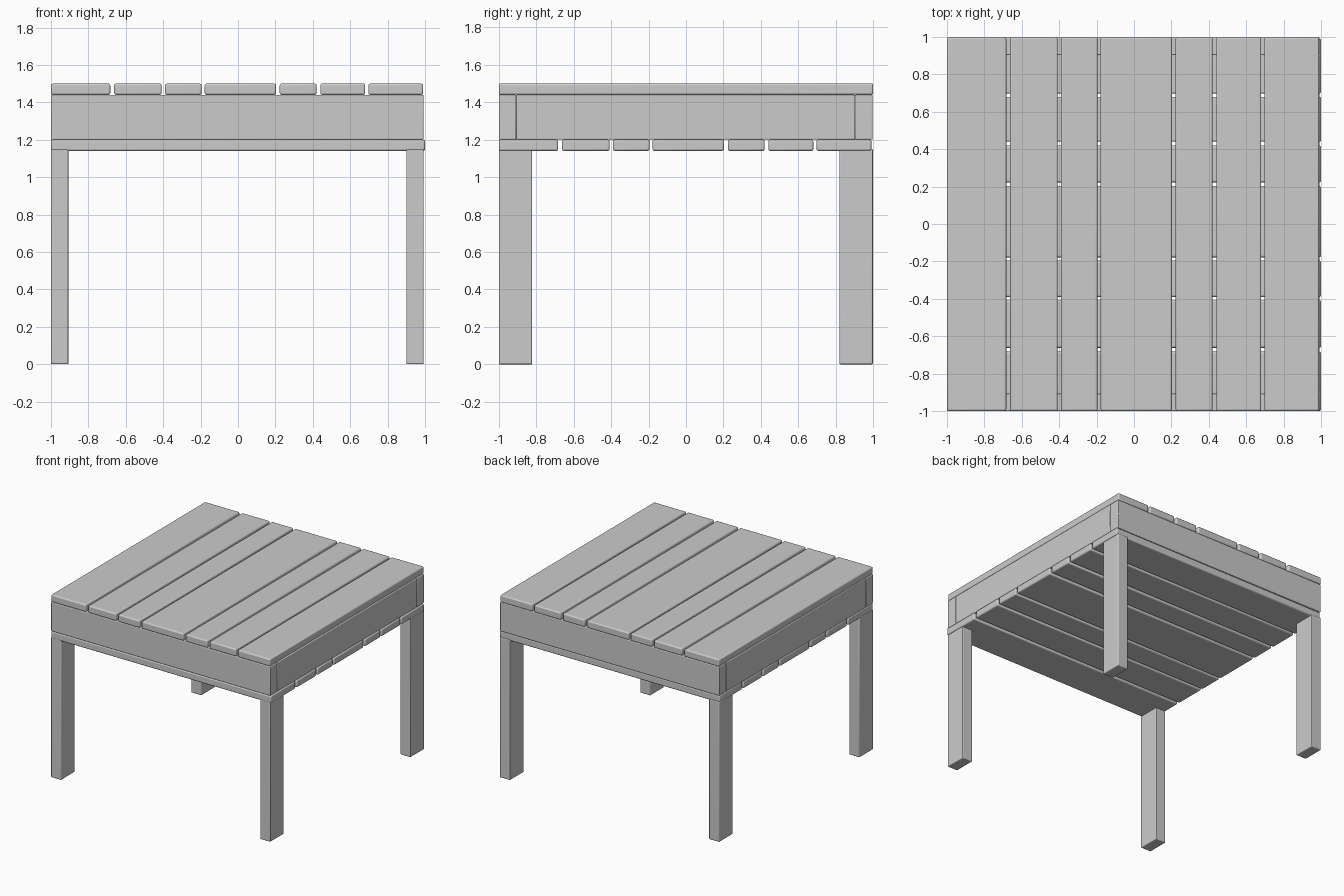
import bpy, math

if "Cube" in bpy.data.objects:
    bpy.data.objects.remove(bpy.data.objects["Cube"])

def board(name, x, y, z, bevel=0.01):
    """Softly rounded board spanning the given min/max ranges."""
    bpy.ops.mesh.primitive_cube_add(size=1)
    ob = bpy.context.object
    ob.name = name
    ob.scale = (x[1] - x[0], y[1] - y[0], z[1] - z[0])
    ob.location = (sum(x) / 2, sum(y) / 2, sum(z) / 2)
    bpy.ops.object.transform_apply(location=True, rotation=False, scale=True)
    mod = ob.modifiers.new("rounded_edges", 'BEVEL')
    mod.width = bevel
    mod.segments = 3
    bpy.ops.object.shade_smooth_by_angle(angle=math.radians(35))
    return ob

# Slat ranges, shared by the top and the lower layer
slats = [(-1, -0.683), (-0.662, -0.408), (-0.39, -0.195), (-0.178, 0.203),
         (0.223, 0.42), (0.44, 0.68), (0.697, 0.99)]

# Top slats run front to back, lower slats run side to side
for i, s in enumerate(slats, 1):
    board(f"top_slat_{i}", s, (-1, 1), (1.44, 1.5))
    board(f"lower_slat_{i}", (-1, 1), s, (1.14, 1.2))

# Frame between the two slat layers
for name, y in (("front", (-1, -0.907)), ("back", (0.903, 0.997))):
    board(f"{name}_apron", (-1, 0.993), y, (1.2, 1.44), 0.006)
for name, x in (("left", (-1, -0.907)), ("right", (0.9, 0.993))):
    board(f"{name}_apron", x, (-0.907, 0.903), (1.2, 1.44), 0.006)

# Four legs
for side, x in (("left", (-1, -0.907)), ("right", (0.9, 0.993))):
    for end, y in (("front", (-1, -0.822)), ("back", (0.82, 0.998))):
        board(f"{end}_{side}_leg", x, y, (0, 1.15), 0.006)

**TASK DIRECTIONS:** Please say only the number of lines in the data that hold "math".

**FINISHED EXERCISE:** 2